$ADReport.DomainControllers.Partitions

How about the ports available?

$ADSnapshot.DomainControllers | Format-Table *Port

I think you get the idea… 😉

There’s even an added bonus I hadn’t thought of… remember the export using Export-Clixml? Well we can use that to compare previous Snapshots

Did the FSMO Roles Change since last snapshot?

Compare-Object $SavedADSnapshot.DomainInformation $ADSnapshot.DomainInformation -Property PDCEmulator,RIDMaster,InfrastructureMaster -IncludeEqual

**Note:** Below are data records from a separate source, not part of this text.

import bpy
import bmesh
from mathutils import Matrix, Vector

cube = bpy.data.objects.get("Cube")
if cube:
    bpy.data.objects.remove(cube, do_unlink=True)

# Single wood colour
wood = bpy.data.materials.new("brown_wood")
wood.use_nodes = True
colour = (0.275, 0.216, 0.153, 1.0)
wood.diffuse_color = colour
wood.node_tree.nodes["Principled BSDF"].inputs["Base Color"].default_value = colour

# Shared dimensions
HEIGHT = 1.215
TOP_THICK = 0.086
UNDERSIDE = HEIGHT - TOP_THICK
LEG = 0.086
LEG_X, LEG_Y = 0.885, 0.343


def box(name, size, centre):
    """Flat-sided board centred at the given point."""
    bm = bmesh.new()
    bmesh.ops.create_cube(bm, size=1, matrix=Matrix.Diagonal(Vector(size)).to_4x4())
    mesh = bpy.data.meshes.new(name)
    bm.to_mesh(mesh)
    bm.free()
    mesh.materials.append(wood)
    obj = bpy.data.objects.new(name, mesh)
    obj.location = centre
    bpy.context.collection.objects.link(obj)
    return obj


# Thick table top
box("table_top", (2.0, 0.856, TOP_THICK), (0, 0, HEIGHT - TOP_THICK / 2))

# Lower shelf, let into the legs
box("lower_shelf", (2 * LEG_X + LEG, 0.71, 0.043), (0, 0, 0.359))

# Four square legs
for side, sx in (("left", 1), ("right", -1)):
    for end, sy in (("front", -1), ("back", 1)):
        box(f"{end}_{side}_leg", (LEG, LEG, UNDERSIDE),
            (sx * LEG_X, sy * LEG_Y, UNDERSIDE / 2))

So there you have it, Active Directory configuration snapshot! By gathering all possible information first and processing later on, we can uncover additional information if needed… I’ve been in a situation where I had a limited window to gather Active Directory information… The pressure! If I missed any bit, then that was it, I didn’t get a second chance! Now I can gather all possible information and revisit the dataset on the off-chance I missed something the first time…

Next time I’ll show you how to create a HTML report using the saved $ADReport… 😉

Hope it’s worth something to you.

Ttyl,

Urv

RoboCopy ExitCodes the PowerShell way

‘Sup PSHomies!

Boe Prox recently blogged about building a enum that supports bitfields in PowerShell, definitely worth the read!

The first thing I thought about was RoboCopy! As you may or may not know, I’m a huge fan (no pun intended) of RoboCopy! I know that RoboCopy returns exitcodes, I just  didn’t do anything with it. Instead of relying on the exitcode, I’ve created a Get-LogSummary script to give me an overview of what failed or succeeded. Now that I see how easy it can be, why not give it a try? 😉

I’m running Windows 10 so I went with the PowerShell 5.0 version

[Flags()] Enum RoboCopyExitCodes{
NoChange = 0
OKCopy = 1
ExtraFiles = 2
MismatchedFilesFolders = 4
FailedCopyAttempts = 8
FatalError = 16
}
(0..16).ForEach{
[PSCustomObject]@{
Number = $_
ExitCodes = [RoboCopyExitCodes]$_
}
}

RCExitCodes

So let’s give it a run!

#Start RoboCopy
$source  = '.\c#'     #Choose a source
$target  = '.\temp'   #Choose a target

robocopy $source $target /MIR

[RoboCopyExitCodes]$LASTEXITCODE

The target isn’t empty. I’m using /MIR to make a point. Be careful when choosing your target!

So the first run gave an exitcode of 3

RoboCopyFirstRun

Nice!

A second run gave an exitcode of 0

RoboCopySecondRun

No change indeed!

As a first impression, could be useful… So there you have it! RoboCopy exitcodes the *ahem* PowerShell way! 😛

Hope it’s worth something to you

Ttyl,

Urv